—Dr. Martin Luther King Jr.
If “freedom was contagious” in the summer of 1963, as Martin Luther King Jr. noted, this particular fever would reach its peak in the nation’s capital on August 28, 1963. The March on Washington would serve as further notice that the black population of the United States sought justice. King said of the event, “We had strength because there were so many of us, representing so many more.”
It was a political demonstration, certainly, but the day carried with it much historical resonance. Among the celebrities in attendance were Joan Baez, Bob Dylan, Harry Belafonte, and Marlon Brando. Marian Anderson, already a symbol of the struggle, led in the singing of “He’s Got the Whole World in His Hands.” Eleanor Roosevelt had previously invited her to sing at the Lincoln Memorial on Easter Sunday 1939 after the Daughters of the American Revolution denied Anderson the opportunity to sing at its Constitution Hall.
The program was filled with speakers who had shaped and would continue to shape the civil rights movement. Archbishop Patrick O’Boyle of the Washington diocese gave the invocation. Tributes were paid to many black women, including Rosa Parks and Myrlie Evers, the recent widow of Medgar Evers. Twenty-three-year-old John Lewis, son of Alabama sharecroppers—and later elected to represent the Georgia Fifth District in Congress—made remarks early in the program, as did National Urban League director Whitney Young and NAACP secretary Roy Wilkins. Martin Luther King Jr., president of the Southern Christian Leadership Conference, was the final speaker.

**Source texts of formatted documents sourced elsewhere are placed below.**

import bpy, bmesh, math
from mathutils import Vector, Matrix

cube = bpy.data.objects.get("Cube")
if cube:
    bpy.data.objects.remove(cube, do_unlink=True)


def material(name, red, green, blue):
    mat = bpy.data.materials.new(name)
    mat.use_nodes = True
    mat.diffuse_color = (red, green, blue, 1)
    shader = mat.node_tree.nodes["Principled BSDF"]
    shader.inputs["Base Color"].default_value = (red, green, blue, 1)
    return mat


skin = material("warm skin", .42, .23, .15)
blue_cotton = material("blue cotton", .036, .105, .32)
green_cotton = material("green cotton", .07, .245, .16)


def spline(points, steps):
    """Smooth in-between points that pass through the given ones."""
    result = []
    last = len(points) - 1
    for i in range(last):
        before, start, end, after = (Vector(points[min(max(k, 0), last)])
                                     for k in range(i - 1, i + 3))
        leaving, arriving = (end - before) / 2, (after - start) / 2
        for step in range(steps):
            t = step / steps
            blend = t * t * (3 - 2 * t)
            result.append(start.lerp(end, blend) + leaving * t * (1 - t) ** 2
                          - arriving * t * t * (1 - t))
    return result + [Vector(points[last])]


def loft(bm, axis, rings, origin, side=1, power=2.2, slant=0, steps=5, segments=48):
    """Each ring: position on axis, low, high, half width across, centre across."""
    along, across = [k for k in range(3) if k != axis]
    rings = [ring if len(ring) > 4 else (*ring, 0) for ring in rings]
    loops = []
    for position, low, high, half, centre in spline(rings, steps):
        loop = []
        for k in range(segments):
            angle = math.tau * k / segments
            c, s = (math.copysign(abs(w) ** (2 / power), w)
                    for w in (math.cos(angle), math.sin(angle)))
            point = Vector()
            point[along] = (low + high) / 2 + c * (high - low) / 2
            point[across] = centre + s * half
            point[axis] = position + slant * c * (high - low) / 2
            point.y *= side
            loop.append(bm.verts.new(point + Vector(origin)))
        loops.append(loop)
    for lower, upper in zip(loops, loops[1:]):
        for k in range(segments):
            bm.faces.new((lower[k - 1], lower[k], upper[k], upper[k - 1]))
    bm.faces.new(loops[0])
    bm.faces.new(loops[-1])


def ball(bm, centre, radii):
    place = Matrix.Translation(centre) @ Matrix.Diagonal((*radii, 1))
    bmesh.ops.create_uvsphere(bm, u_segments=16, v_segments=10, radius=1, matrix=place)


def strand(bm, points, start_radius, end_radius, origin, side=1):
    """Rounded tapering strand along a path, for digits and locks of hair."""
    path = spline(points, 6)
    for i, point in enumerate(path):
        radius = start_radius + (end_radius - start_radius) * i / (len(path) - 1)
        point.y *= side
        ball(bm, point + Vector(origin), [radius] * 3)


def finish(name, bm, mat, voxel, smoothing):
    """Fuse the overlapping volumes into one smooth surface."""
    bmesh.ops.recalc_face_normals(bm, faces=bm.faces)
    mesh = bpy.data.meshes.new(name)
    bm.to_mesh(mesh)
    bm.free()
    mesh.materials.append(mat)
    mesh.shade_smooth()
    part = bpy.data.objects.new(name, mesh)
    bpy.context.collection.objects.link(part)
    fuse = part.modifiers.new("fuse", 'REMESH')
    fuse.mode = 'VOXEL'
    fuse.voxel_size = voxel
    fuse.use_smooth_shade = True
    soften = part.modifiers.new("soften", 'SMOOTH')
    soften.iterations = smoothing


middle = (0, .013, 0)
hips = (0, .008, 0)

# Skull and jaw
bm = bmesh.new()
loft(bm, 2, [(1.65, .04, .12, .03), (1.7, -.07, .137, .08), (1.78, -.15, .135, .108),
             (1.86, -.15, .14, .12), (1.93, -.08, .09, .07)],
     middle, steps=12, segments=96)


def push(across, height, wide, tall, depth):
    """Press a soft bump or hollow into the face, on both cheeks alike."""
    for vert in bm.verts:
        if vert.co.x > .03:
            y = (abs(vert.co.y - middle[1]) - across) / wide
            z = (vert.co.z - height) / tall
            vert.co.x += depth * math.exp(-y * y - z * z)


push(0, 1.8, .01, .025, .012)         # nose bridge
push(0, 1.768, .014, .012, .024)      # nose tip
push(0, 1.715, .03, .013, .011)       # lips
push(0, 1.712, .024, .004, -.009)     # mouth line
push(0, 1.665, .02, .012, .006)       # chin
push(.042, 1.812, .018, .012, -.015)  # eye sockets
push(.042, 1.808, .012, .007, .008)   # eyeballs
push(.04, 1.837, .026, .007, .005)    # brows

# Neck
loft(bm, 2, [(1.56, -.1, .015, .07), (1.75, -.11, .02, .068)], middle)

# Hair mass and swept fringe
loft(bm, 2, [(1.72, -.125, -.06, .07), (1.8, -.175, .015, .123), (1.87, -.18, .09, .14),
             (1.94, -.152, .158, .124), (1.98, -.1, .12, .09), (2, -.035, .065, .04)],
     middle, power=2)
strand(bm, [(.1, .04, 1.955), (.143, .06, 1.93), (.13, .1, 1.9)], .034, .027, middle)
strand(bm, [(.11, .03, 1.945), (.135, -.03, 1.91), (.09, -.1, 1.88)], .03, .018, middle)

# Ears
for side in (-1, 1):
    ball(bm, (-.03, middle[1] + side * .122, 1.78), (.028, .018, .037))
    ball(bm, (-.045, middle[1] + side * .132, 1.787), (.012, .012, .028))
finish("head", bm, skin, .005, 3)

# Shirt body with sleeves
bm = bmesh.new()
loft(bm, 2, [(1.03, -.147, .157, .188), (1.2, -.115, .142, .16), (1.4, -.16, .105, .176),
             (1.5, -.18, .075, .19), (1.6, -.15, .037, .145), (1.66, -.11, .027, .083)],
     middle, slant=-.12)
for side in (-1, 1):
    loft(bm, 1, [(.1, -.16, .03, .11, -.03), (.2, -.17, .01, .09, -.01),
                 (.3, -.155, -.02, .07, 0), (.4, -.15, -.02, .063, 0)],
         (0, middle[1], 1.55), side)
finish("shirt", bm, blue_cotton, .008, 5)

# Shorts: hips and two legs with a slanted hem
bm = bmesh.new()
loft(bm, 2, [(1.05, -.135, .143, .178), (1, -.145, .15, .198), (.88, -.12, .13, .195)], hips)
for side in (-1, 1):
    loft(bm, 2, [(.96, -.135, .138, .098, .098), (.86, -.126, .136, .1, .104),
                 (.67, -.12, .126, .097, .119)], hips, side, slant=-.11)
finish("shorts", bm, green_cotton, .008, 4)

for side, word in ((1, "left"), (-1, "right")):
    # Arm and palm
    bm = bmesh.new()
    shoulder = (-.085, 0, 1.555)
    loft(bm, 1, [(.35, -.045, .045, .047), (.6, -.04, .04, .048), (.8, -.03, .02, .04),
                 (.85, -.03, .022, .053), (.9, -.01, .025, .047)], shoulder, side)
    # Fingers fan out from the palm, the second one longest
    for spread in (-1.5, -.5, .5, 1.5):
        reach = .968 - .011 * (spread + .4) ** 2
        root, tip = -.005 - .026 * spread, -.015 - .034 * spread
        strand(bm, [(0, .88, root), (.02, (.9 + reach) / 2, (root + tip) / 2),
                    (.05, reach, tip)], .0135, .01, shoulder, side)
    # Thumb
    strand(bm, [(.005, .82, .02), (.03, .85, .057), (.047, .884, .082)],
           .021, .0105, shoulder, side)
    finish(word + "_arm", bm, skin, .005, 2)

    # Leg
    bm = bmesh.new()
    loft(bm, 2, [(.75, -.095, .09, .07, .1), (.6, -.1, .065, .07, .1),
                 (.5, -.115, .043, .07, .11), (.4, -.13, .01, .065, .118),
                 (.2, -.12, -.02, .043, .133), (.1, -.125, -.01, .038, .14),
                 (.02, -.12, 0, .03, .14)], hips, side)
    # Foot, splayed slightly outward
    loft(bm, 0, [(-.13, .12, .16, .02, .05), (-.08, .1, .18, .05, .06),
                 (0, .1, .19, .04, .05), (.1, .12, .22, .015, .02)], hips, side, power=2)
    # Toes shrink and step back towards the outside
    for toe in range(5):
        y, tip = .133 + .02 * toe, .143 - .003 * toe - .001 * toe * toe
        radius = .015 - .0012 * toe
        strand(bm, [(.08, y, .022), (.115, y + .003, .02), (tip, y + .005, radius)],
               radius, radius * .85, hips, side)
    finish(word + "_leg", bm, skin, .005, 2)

King’s speech was stirring. While everyone else on the dais spoke only a few minutes, King orated for more than a quarter-hour, bringing the crowd of 250,000 people together with words that would serve as the prosaic centerpiece of the movement:

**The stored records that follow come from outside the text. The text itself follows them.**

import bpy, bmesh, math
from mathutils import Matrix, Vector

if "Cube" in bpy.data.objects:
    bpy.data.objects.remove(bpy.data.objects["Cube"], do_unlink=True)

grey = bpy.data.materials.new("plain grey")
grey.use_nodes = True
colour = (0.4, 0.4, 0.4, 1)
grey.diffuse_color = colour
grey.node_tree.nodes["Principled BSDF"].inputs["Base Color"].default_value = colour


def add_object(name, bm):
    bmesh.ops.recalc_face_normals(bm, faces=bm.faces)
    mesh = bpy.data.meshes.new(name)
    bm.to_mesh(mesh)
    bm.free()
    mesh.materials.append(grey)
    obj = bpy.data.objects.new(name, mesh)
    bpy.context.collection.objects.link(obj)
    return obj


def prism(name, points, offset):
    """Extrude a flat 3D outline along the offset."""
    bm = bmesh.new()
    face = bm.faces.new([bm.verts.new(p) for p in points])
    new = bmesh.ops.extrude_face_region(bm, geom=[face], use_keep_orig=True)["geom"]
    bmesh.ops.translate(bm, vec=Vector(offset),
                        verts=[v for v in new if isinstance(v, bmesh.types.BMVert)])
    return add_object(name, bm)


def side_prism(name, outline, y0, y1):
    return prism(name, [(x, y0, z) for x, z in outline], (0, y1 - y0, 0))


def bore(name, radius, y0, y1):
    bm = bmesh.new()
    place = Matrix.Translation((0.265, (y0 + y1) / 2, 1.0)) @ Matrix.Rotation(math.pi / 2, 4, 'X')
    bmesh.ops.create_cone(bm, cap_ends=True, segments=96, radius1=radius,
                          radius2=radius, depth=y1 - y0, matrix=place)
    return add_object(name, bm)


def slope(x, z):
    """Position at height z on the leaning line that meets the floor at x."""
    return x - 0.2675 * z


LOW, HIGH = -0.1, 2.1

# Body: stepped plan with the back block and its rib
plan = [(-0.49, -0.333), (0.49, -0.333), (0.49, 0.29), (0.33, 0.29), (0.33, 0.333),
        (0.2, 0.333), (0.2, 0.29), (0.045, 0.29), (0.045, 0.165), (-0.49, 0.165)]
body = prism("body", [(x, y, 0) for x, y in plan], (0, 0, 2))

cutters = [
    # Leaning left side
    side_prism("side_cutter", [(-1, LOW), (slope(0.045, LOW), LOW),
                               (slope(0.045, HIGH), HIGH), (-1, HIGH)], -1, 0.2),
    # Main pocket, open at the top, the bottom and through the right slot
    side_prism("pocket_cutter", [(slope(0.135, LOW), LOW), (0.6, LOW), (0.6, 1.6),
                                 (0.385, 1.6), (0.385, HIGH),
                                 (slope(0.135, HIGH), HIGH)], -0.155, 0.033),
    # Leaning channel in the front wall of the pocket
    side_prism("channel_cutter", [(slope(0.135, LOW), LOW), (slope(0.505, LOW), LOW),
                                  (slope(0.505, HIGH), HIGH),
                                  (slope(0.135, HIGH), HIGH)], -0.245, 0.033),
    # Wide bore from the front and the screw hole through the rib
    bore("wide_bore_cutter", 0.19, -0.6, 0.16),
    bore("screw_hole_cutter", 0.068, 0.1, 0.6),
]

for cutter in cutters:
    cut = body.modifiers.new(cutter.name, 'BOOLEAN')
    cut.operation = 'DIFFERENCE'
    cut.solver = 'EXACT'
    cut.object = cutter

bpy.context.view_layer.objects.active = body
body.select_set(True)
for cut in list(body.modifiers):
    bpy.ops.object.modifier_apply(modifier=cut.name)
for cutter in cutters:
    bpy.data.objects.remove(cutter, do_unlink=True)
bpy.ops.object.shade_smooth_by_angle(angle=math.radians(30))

I have a dream that one day even the state of Mississippi, a state sweltering with the heat of oppression, will be transformed into an oasis of freedom and justice. I have a dream that my four little children will one day live in a nation where they will not be judged by the color of their skin but by their character. . . . When we let freedom ring, when we let it ring from every tenement and every hamlet, from every state and every city, we will be able to speed up that day when all of God's children, black men and white men, Jews and Gentiles, Protestants and Catholics, will be able to join hands and sing in the words of the old spiritual, “Free at last, free at last. Thank God Almighty, we are free at last.”
Though the struggle would continue, it would do so in the eyes of a more informed world. If at previous times the American civil rights movement had seemed like the work of a dissatisfied few, the united front of black America—as well as strong visible support within the white community—prevailed. King noted, “As television beamed the image of this extraordinary gathering across the border oceans, everyone who believed in man’s capacity to better himself had a moment of inspiration and confidence in the future of the human race.”
—Warren Perry, Catalog of American Portraits, National Portrait Gallery
Martin Luther King Jr. at the March on Washington for Jobs and Freedom / Bob Adelman (born 1930) / Gelatin silver print, 1963 / National Portrait Gallery, Smithsonian Institution
Martin Luther King Jr., The Autobiography of Martin Luther King, Jr., ed. Clayborne Carson (New York: Warner Books, 1998).
Suzanne Bilyeu, “1939: Marian Anderson Sings to the Nation” The New York Times Upfront, Newsmagazine for Teens, undated.
March on Washington (program), 08/28/1963, Bayard Rustin Papers, John F. Kennedy Library, National Archives and Records Administration.